In the 1980s the West German Peace Movement -- fearing that the stationing of NATO nuclear missiles in Germany threatened an imminent nuclear war in Europe -- engaged in massive protests, including sustained civil disobedience in the form of sit-down demonstrations.
Civil Disobedience and the German Courts traces the historical and philosophical background of this movement and follows a group of demonstrators through their trials in the German criminal courts up to the German Constitutional Court -- in which their fate was determined in two important constitutional cases. In this context, the volume also analyzes the German Constitutional Court, as a crucial institution of government, in comparative perspective.
The book is the first full-length English language treatment of these events and constitutional decisions, and it also places the decisions at an important turning-point in German constitutional history.

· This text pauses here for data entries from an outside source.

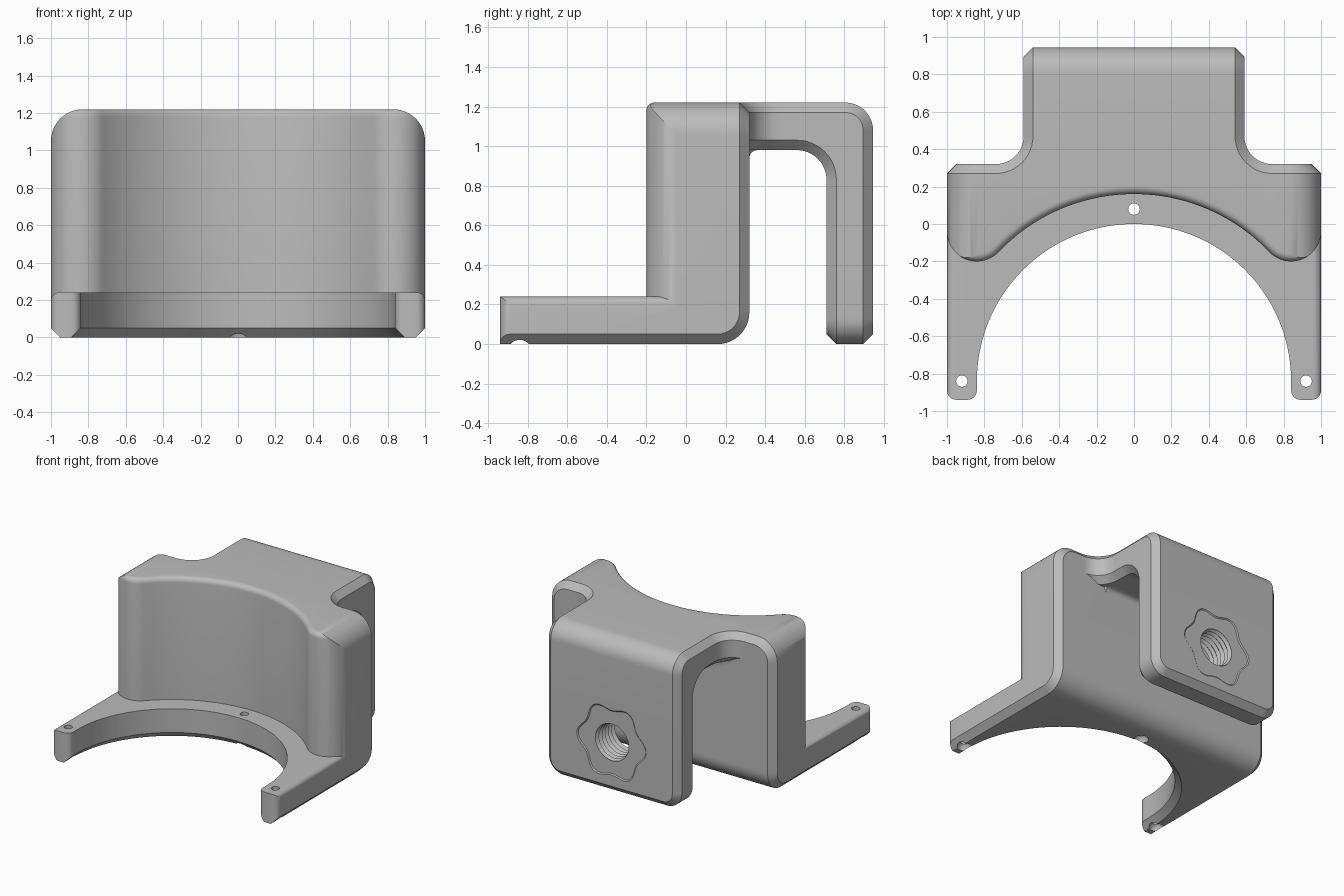
import bpy, bmesh
from math import sin, cos, pi, radians, degrees, atan2, hypot
from mathutils import Vector

if "Cube" in bpy.data.objects:
    bpy.data.objects.remove(bpy.data.objects["Cube"])

grey = bpy.data.materials.new("matte grey")
grey.use_nodes = True
COLOUR = (0.5, 0.5, 0.5, 1)
grey.diffuse_color = COLOUR
grey.node_tree.nodes["Principled BSDF"].inputs["Base Color"].default_value = COLOUR


def arc(cx, cy, r, start, end, n=12):
    angles = [radians(start + (end - start) * i / n) for i in range(n + 1)]
    return [(cx + r * cos(a), cy + r * sin(a)) for a in angles]


def mirrored(half):
    """Close an outline given its +x half, listed counter-clockwise."""
    return half + [(-x, y) for x, y in reversed(half)]


def tidy(points):
    out = []
    for p in points:
        if not out or (Vector(p) - Vector(out[-1])).length > 1e-4:
            out.append(p)
    if (Vector(out[0]) - Vector(out[-1])).length < 1e-4:
        out.pop()
    return out


def inset(points, d):
    """Mitred inward offset of a counter-clockwise outline."""
    out = []
    for i, p in enumerate(points):
        p, a, b = Vector(p), Vector(points[i - 1]), Vector(points[(i + 1) % len(points)])
        u, v = (p - a).normalized(), (b - p).normalized()
        n1, n2 = Vector((-u.y, u.x)), Vector((-v.y, v.x))
        out.append(tuple(p + (n1 + n2) * d / (1 + n1.dot(n2))))
    return out


def loft(name, axis, outline, layers):
    """Stack copies of an outline along an axis; layers are (position, inset)."""
    outline = tidy(outline)
    place = {"x": lambda a, b, t: (t, a, b),
             "y": lambda a, b, t: (a, t, b),
             "z": lambda a, b, t: (a, b, t)}[axis]
    bm = bmesh.new()
    rings = [[bm.verts.new(place(a, b, t)) for a, b in inset(outline, d)] for t, d in layers]
    for low, high in zip(rings, rings[1:]):
        for i in range(len(low)):
            bm.faces.new((low[i - 1], low[i], high[i], high[i - 1]))
    bm.faces.new(rings[0])
    bm.faces.new(rings[-1])
    bmesh.ops.recalc_face_normals(bm, faces=bm.faces)
    mesh = bpy.data.meshes.new(name)
    bm.to_mesh(mesh)
    bm.free()
    mesh.materials.append(grey)
    obj = bpy.data.objects.new(name, mesh)
    bpy.context.collection.objects.link(obj)
    return obj


def combine(target, tool, operation):
    mod = target.modifiers.new("combine", "BOOLEAN")
    mod.operation, mod.solver, mod.object = operation, "EXACT", tool
    bpy.context.view_layer.objects.active = target
    bpy.ops.object.modifier_apply(modifier=mod.name)
    bpy.data.objects.remove(tool)


C = 0.05                      # chamfer width
TOP, BACK, HOOK = 1.22, 0.32, 0.59


def chamfered(half):
    return [(-half, C), (C - half, 0), (half - C, 0), (half, C)]


# Main wall: scalloped front, tangent to round corner posts, with a rounded top lip
POST_X, POST_Y, POST_R, CENTRE = 0.84, -0.04, 0.16, -0.84
meet = degrees(atan2(POST_Y - CENTRE, POST_X))
scallop = hypot(POST_X, POST_Y - CENTRE) - POST_R
wall_plan = mirrored(arc(0, CENTRE, scallop, 90, meet, 32)
                     + arc(POST_X, POST_Y, POST_R, meet - 180, 0, 24) + [(1, BACK)])
lip = [(TOP - 0.04 + 0.04 * sin(a), 0.04 - 0.04 * cos(a))
       for a in (pi / 2 * i / 6 for i in range(7))]
bracket = loft("clamp_bracket", "z", wall_plan, [(0.17, 0)] + lip)
# Rounded shoulders and chamfered back
shoulders = mirrored([(1, -0.2)] + arc(0.83, TOP - 0.17, 0.17, 0, 90))
combine(bracket, loft("shoulder_shape", "y", shoulders, [(-0.6, 0), (BACK - C, 0), (BACK, C)]),
        "INTERSECT")

# Base plate: forked plan, rounded rear underside, chamfered bottom, softened top edges
fork = mirrored(arc(0, CENTRE, 0.84, 90, 0, 40) + arc(0.89, -0.89, C, 180, 270, 6)
                + arc(0.95, -0.89, C, 270, 360, 6) + [(1, 0.5)])
plate = loft("base_plate", "z", fork, [(-0.1, 0), (0.4, 0)])
underside = [(-1.2, 0)] + arc(BACK - 0.16, 0.16, 0.16, -90, 0) + [(BACK, 0.5), (-1.2, 0.5)]
combine(plate, loft("underside_shape", "x", underside, chamfered(1)), "INTERSECT")
section = mirrored([(1, -0.2)] + arc(0.96, 0.2, 0.04, 0, 90, 6))
combine(plate, loft("section_shape", "y", section, [(-1.3, 0), (0.6, 0)]), "INTERSECT")
opening = mirrored([(0.84, -1.3)] + arc(0, CENTRE, 0.84, 0, 90, 40))
combine(plate, loft("flare_cutter", "z", opening, [(-0.01, -0.06), (0.06, 0.01)]), "DIFFERENCE")
combine(bracket, plate, "UNION")

# Neck with concave corners between wall and hook
neck = mirrored([(0.78, 0.21), (0.78, BACK)] + arc(HOOK + 0.15, BACK + 0.15, 0.15, 270, 180)
                + [(HOOK, 0.55)])
combine(bracket, loft("neck", "z", neck, [(0.98, C), (1.03, 0), (TOP - C, 0), (TOP, C)]), "UNION")

# Hook arm, curving over and down
hook = ([(0.21, 0.94), (BACK, 0.94)] + arc(BACK + 0.04, 0.94, 0.04, 180, 90, 4)
        + arc(0.56, 0.83, 0.15, 90, 0) + [(0.71, 0.45), (0.945, 0.45)]
        + arc(0.805, TOP - 0.14, 0.14, 0, 90) + [(0.21, TOP)])
combine(bracket, loft("hook_arm", "x", hook, chamfered(HOOK)), "UNION")

# Hanging leg with rounded lower corners
leg = mirrored(arc(HOOK - 0.13, 0.13, 0.13, -90, 0) + [(HOOK, 0.7)])
combine(bracket, loft("hook_leg", "y", leg, [(0.71, C), (0.76, 0), (0.895, 0), (0.945, C)]), "UNION")

# Pin holes with domed recesses underneath
for x, y in ((0, 0.08), (0.92, -0.84), (-0.92, -0.84)):
    ring = arc(x, y, 0.03, 0, 360, 24)
    dome = [(0.055 * sin(a), 0.03 - 0.055 * cos(a)) for a in (0, 0.25, 0.5, 0.75, 0.95)]
    combine(bracket, loft("hole_cutter", "z", ring, [(-0.03, -0.025)] + dome + [(0.4, 0)]),
            "DIFFERENCE")

# Shallow six-lobed recess on the back of the leg
LZ = 0.4
lobes = []
for i in range(96):
    a = 2 * pi * i / 96
    r = 0.285 + 0.025 * cos(6 * a)
    lobes.append((r * cos(a), LZ + r * sin(a)))
combine(bracket, loft("lobe_cutter", "y", lobes, [(0.938, 0.01), (0.946, 0), (0.96, 0)]), "DIFFERENCE")

# Ribbed screw hole through the leg
ribs = [(0.65 + 0.02 * i, 0.02 * (i % 2)) for i in range(18)]
combine(bracket, loft("screw_cutter", "y", arc(0, LZ, 0.155, 0, 360, 40), ribs), "DIFFERENCE")

bpy.ops.object.select_all(action="DESELECT")
bracket.select_set(True)
bpy.context.view_layer.objects.active = bracket
bpy.ops.object.shade_smooth_by_angle(angle=radians(30))
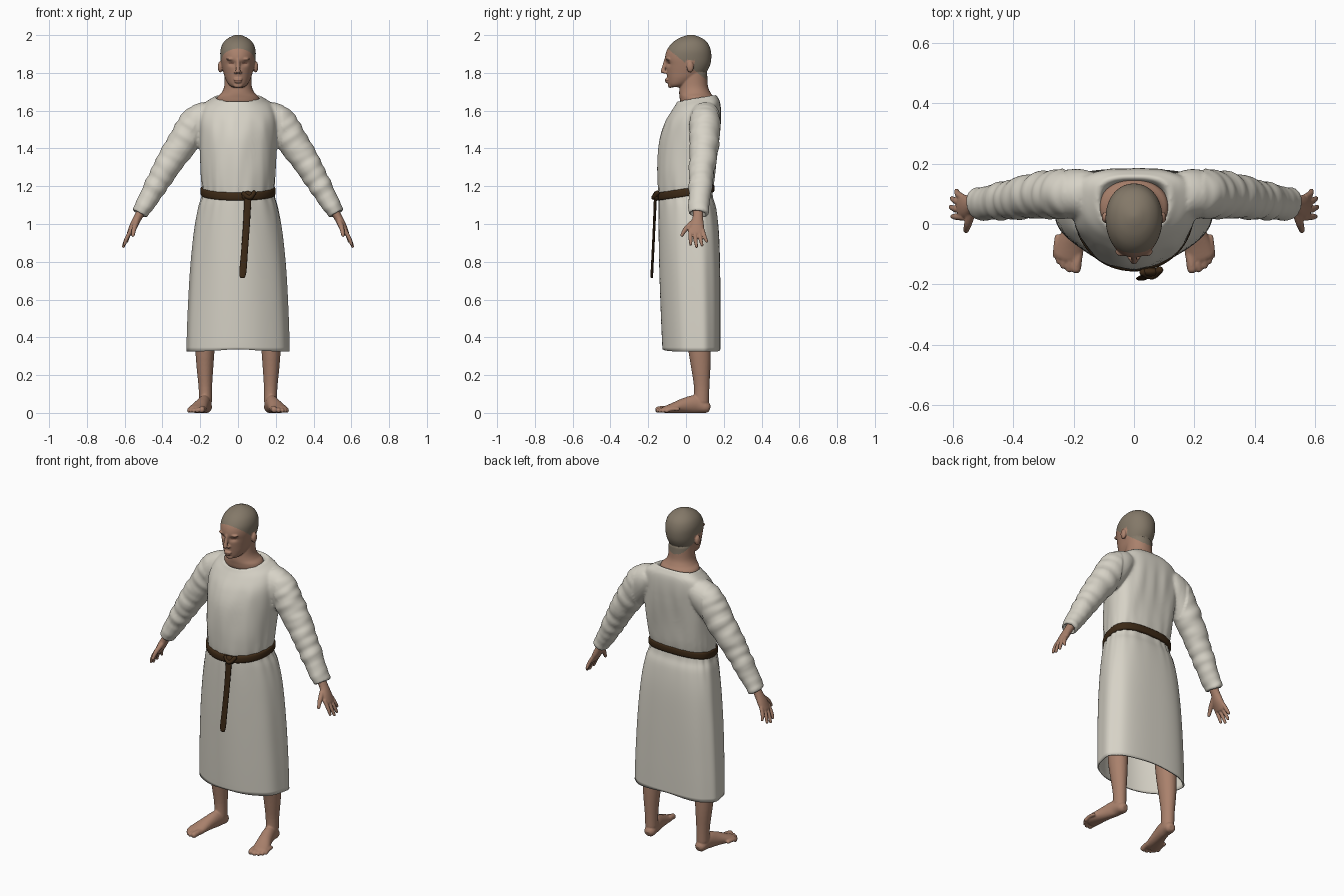
import bpy, bmesh, math
from mathutils import Vector, Matrix, noise

cube = bpy.data.objects.get("Cube")
if cube:
    bpy.data.objects.remove(cube, do_unlink=True)


def material(name, rgb):
    m = bpy.data.materials.new(name)
    m.use_nodes = True
    m.diffuse_color = (*rgb, 1)
    bsdf = m.node_tree.nodes["Principled BSDF"]
    bsdf.inputs["Base Color"].default_value = (*rgb, 1)
    bsdf.inputs["Roughness"].default_value = 0.8
    return m


LINEN = material("cream linen", (0.68, 0.65, 0.57))
SKIN = material("tan skin", (0.40, 0.22, 0.15))
HAIR = material("cropped grey hair", (0.23, 0.19, 0.14))
LEATHER = material("dark brown leather", (0.045, 0.022, 0.008))
SHADE = material("dark skin", (0.20, 0.095, 0.065))


def blend(rows, steps):
    """Smooth curve through rows of numbers."""
    out = []
    for i in range(len(rows) - 1):
        a, b = rows[max(i - 1, 0)], rows[i]
        c, d = rows[i + 1], rows[min(i + 2, len(rows) - 1)]
        for k in range(steps):
            t = k / steps
            out.append([q + 0.5 * t * (r - p + t * (2 * p - 5 * q + 4 * r - s + t * (3 * (q - r) + s - p)))
                        for p, q, r, s in zip(a, b, c, d)])
    return out + [list(rows[-1])]


def skin_rings(bm, rings, cap=True):
    loops = [[bm.verts.new(p) for p in ring] for ring in rings]
    n = len(loops[0])
    faces = [bm.faces.new((lo[i], lo[(i + 1) % n], hi[(i + 1) % n], hi[i]))
             for lo, hi in zip(loops, loops[1:]) for i in range(n)]
    if cap:
        faces += [bm.faces.new(loops[0][::-1]), bm.faces.new(loops[-1])]
    bmesh.ops.recalc_face_normals(bm, faces=faces)


def body(bm, rows, steps=5, n=72, back=2.6, tilt=0, mid=0.64, fold=None, cap=True):
    """Stacked level sections: height, half width, front y, back y."""
    rings = []
    for z, rx, yf, yb in blend(rows, steps):
        yc, ring = yf + mid * (yb - yf), []
        for i in range(n):
            a = math.tau * i / n
            c, s = math.cos(a), math.sin(a)
            e = 2 / (back if s > 0 else 2.05)
            f = 1 + (fold(a, z) if fold else 0)
            y = yc + f * (yb - yc if s > 0 else yc - yf) * math.copysign(abs(s) ** e, s)
            ring.append((f * rx * math.copysign(abs(c) ** e, c), y, z + tilt * (y - yc)))
        rings.append(ring)
    skin_rings(bm, rings, cap)


def tube(bm, rows, steps=4, n=20, ref=(0, 1, 0), rounded=True):
    """Oval sections along a path: x, y, z, radius across, radius along ref."""
    rows = blend(rows, steps)
    pts = [Vector(r[:3]) for r in rows]
    rings = []
    for i, r in enumerate(rows):
        t = (pts[min(i + 1, len(pts) - 1)] - pts[max(i - 1, 0)]).normalized()
        u = Vector(ref).cross(t).normalized()
        v = t.cross(u)

        def ring(shift, k):
            return [pts[i] + t * shift + u * (k * r[3] * math.cos(math.tau * j / n))
                    + v * (k * r[4] * math.sin(math.tau * j / n)) for j in range(n)]
        ends = [(0.5, 0.87), (0.85, 0.5)] if rounded else []
        reach = min(r[3], r[4])
        if i == 0:
            rings += [ring(-reach * s, k) for s, k in reversed(ends)]
        rings.append(ring(0, 1))
        if i == len(rows) - 1:
            rings += [ring(reach * s, k) for s, k in ends]
            if not rounded:  # hollow cuff
                rings += [ring(0.004, 0.72), ring(-0.025, 0.66)]
    skin_rings(bm, rings)


def ball(bm, loc, size):
    bmesh.ops.create_uvsphere(bm, u_segments=20, v_segments=12, radius=1,
                              matrix=Matrix.Translation(loc) @ Matrix.Diagonal((*size, 1)))


def smooth_shade(me):
    me.polygons.foreach_set("use_smooth", [True] * len(me.polygons))


def finish(name, bm, *mats, voxel=0, relax=3):
    me = bpy.data.meshes.new(name)
    bm.to_mesh(me)
    bm.free()
    ob = bpy.data.objects.new(name, me)
    bpy.context.collection.objects.link(ob)
    if voxel:  # fuse overlapping pieces into one skin
        mod = ob.modifiers.new("fuse", "REMESH")
        mod.mode, mod.voxel_size = "VOXEL", voxel
        mod = ob.modifiers.new("relax", "SMOOTH")
        mod.factor, mod.iterations = 0.5, relax
        dg = bpy.context.evaluated_depsgraph_get()
        fused = bpy.data.meshes.new_from_object(ob.evaluated_get(dg))
        ob.modifiers.clear()
        ob.data = fused
        bpy.data.meshes.remove(me)
        fused.name = name
    ob.data.materials.clear()
    for m in mats:
        ob.data.materials.append(m)
    smooth_shade(ob.data)
    return ob


def mirrored(ob):
    ob.modifiers.new("mirror", "MIRROR").use_mirror_merge = False


# Robe top: torso with both sleeves
def gather(a, z):
    return 0.02 * math.sin(19 * a + 2 * math.sin(3 * a)) * math.exp(-abs(z - 1.17) / 0.07)


bm = bmesh.new()
body(bm, [(1.15, .183, -.138, .132), (1.22, .192, -.148, .15), (1.35, .2, -.15, .168),
          (1.48, .206, -.138, .18), (1.57, .208, -.108, .184), (1.63, .185, -.072, .18),
          (1.66, .145, -.052, .166), (1.673, .122, -.046, .158), (1.664, .108, -.036, .146),
          (1.63, .1, -.02, .13)], tilt=0.17, back=2.8, fold=gather)
for side in (1, -1):
    sleeve = [(.15, .1, 1.585, .072, .075), (.22, .1, 1.535, .088, .084), (.3, .095, 1.42, .082, .078),
              (.385, .085, 1.29, .069, .068), (.46, .074, 1.16, .056, .06), (.52, .064, 1.055, .043, .054)]
    tube(bm, [(side * r[0], *r[1:]) for r in sleeve], steps=6, n=32, rounded=False)
top = finish("robe_top", bm, LINEN, voxel=0.008, relax=5)
for v in top.data.vertices:
    x, y, z = v.co
    if abs(x) > 0.23:   # crosswise sleeve wrinkles
        along = (abs(x) * 0.55 - z * 0.83) * 26
        w = 0.006 * noise.noise((along, y * 9, (abs(x) + z) * 5))
    else:               # lengthwise body folds
        w = 0.007 * noise.noise((x * 15, y * 12, z * 4)) * min(1, max(0, (1.66 - z) * 8))
    v.co += v.normal * w


# Robe skirt: open hanging shell
def drape(a, z):
    low = min(1, max(0, (1.15 - z) / 0.4))
    return gather(a, z) + 0.012 * low * math.sin(7 * a + 1.5 * math.sin(2 * a) + 0.6 * z)


bm = bmesh.new()
body(bm, [(1.2, .18, -.136, .13), (1.14, .19, -.141, .138), (1.08, .208, -.142, .156),
          (.95, .231, -.14, .171), (.75, .25, -.135, .178), (.5, .263, -.126, .18),
          (.325, .268, -.118, .179)], fold=drape, n=120, cap=False)
for v in bm.verts:
    if v.co.z < 0.34:
        v.co.z += 0.012 * math.exp(-(v.co.x / 0.12) ** 2)
skirt = finish("robe_skirt", bm, LINEN)
mod = skirt.modifiers.new("cloth_thickness", "SOLIDIFY")
mod.thickness, mod.offset = 0.008, 0

# Belt, knot and hanging strap
bm = bmesh.new()
body(bm, [(1.154, .176, -.132, .128), (1.153, .195, -.152, .147), (1.173, .199, -.157, .151),
          (1.193, .195, -.152, .147), (1.192, .176, -.132, .128)], tilt=0.15, n=96, steps=3)
finish("belt", bm, LEATHER)
bm = bmesh.new()
ball(bm, (.052, -.158, 1.148), (.032, .016, .026))
tube(bm, [(.03, -.16, 1.16, .012, .012), (.06, -.17, 1.14, .014, .012), (.085, -.152, 1.165, .012, .012)],
     ref=(0, 0, 1))
finish("belt_knot", bm, LEATHER)
bm = bmesh.new()
tube(bm, [(.052, -.162, 1.14, .019, .008), (.045, -.168, 1.0, .018, .007), (.034, -.175, .85, .018, .007),
          (.026, -.18, .75, .019, .007), (.023, -.181, .72, .014, .007)])
finish("belt_strap", bm, LEATHER)

# Hands: palm, four fingers and thumb
bm = bmesh.new()
tube(bm, [(.495, .064, 1.095, .024, .03), (.53, .063, 1.035, .022, .028), (.553, .058, .99, .021, .038),
          (.573, .056, .952, .015, .04)])
for y0, y1, x1, z1 in ((.088, .11, .588, .908), (.068, .085, .603, .888),
                       (.045, .056, .607, .88), (.022, .025, .601, .892)):
    tube(bm, [(.566, y0, .968, .011, .011), ((.578 + x1) / 2, (y0 + y1) / 2, (.955 + z1) / 2, .0105, .0105),
              (x1, y1, z1, .008, .008)], n=12)
tube(bm, [(.538, .04, 1.01, .015, .016), (.55, .0, .975, .013, .013), (.556, -.022, .94, .009, .009)], n=12)
mirrored(finish("hands", bm, SKIN, voxel=0.004, relax=2))

# Legs with bare feet and toes
bm = bmesh.new()
tube(bm, [(.155, .06, .75, .07, .078), (.165, .062, .52, .056, .062), (.174, .07, .36, .052, .061),
          (.175, .078, .25, .045, .052), (.173, .083, .14, .036, .041), (.172, .082, .06, .034, .04)], n=28)
tube(bm, [(.17, .1, .03, .032, .033), (.177, .05, .045, .048, .034), (.192, -.01, .038, .04, .038),
          (.21, -.07, .025, .027, .046), (.22, -.108, .018, .019, .046)], ref=(1, 0, 0), n=28)
for x0, x1, y1, r in ((.184, .192, -.148, .017), (.207, .215, -.149, .012), (.226, .234, -.138, .0115),
                      (.242, .249, -.122, .011), (.253, .26, -.103, .0105)):
    tube(bm, [(x0, y1 + .06, .02, r, r), (x1 - .003, y1 + .025, .02, r, r), (x1, y1, r, r, r)],
         ref=(1, 0, 0), n=12)
for v in bm.verts:
    v.co.z = max(v.co.z, 0.0)
mirrored(finish("legs", bm, SKIN, voxel=0.005, relax=2))

# Head and neck with nose, brow, lips, chin and ears
bm = bmesh.new()
body(bm, [(1.724, .03, -.086, -.02), (1.74, .05, -.094, .02), (1.77, .067, -.099, .07),
          (1.8, .077, -.103, .105), (1.84, .087, -.107, .127), (1.88, .093, -.111, .134),
          (1.92, .093, -.101, .131), (1.955, .081, -.077, .117), (1.98, .058, -.044, .091),
          (1.996, .028, -.006, .056), (2.002, .006, .02, .03)], back=2.1, mid=0.52)
body(bm, [(1.58, .12, .0, .13), (1.64, .117, -.028, .145), (1.672, .11, -.034, .145),
          (1.695, .087, -.036, .13), (1.73, .073, -.034, .116), (1.8, .07, -.03, .112)], back=2.1, mid=0.5)
tube(bm, [(0, -.107, 1.872, .008, .01), (0, -.117, 1.835, .009, .011), (0, -.122, 1.808, .012, .013)],
     ref=(1, 0, 0), n=14)
ball(bm, (0, -.1, 1.765), (.024, .012, .008))
ball(bm, (0, -.1, 1.753), (.02, .011, .007))
ball(bm, (0, -.083, 1.734), (.025, .013, .014))
for side in (1, -1):
    ball(bm, (side * .013, -.109, 1.803), (.009, .011, .008))
    ball(bm, (side * .036, -.092, 1.873), (.027, .016, .008))
    ball(bm, (side * .094, .022, 1.832), (.013, .019, .03))
head = finish("head", bm, SKIN, HAIR, SHADE, voxel=0.004, relax=3)
for v in head.data.vertices:   # eye sockets
    x, y, z = v.co
    if y < -0.04:
        v.co.y += 0.011 * math.exp(-((abs(x) - .034) / .019) ** 2 - ((z - 1.85) / .013) ** 2)
for p in head.data.polygons:
    x, y, z = p.center
    ear = abs(x) > .086 and -.002 < y < .046 and z < 1.868
    eye = ((abs(x) - .035) / .015) ** 2 + ((z - 1.851) / .005) ** 2 < 1
    mouth = abs(x) < .022 and abs(z - 1.759) < .003
    if z > 1.85 - 0.8 * y and z > 1.75 and not ear:
        p.material_index = 1
    elif y < -0.05 and (eye or mouth):
        p.material_index = 2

Introduction 1. The Anti-missile Demonstrations: The Protests and their Context 2. The Sit-down Blockades in the Criminal Courts 3. The Sit-down Blockades in the Constitutional Court: The Court and the Arguments 4. The Sit-down Blockades in the Constitutional Court: The Decisions of 1986 and 1995 5. The Great Cases of 1995: Success for the 'Long March' of 1968? Epilogue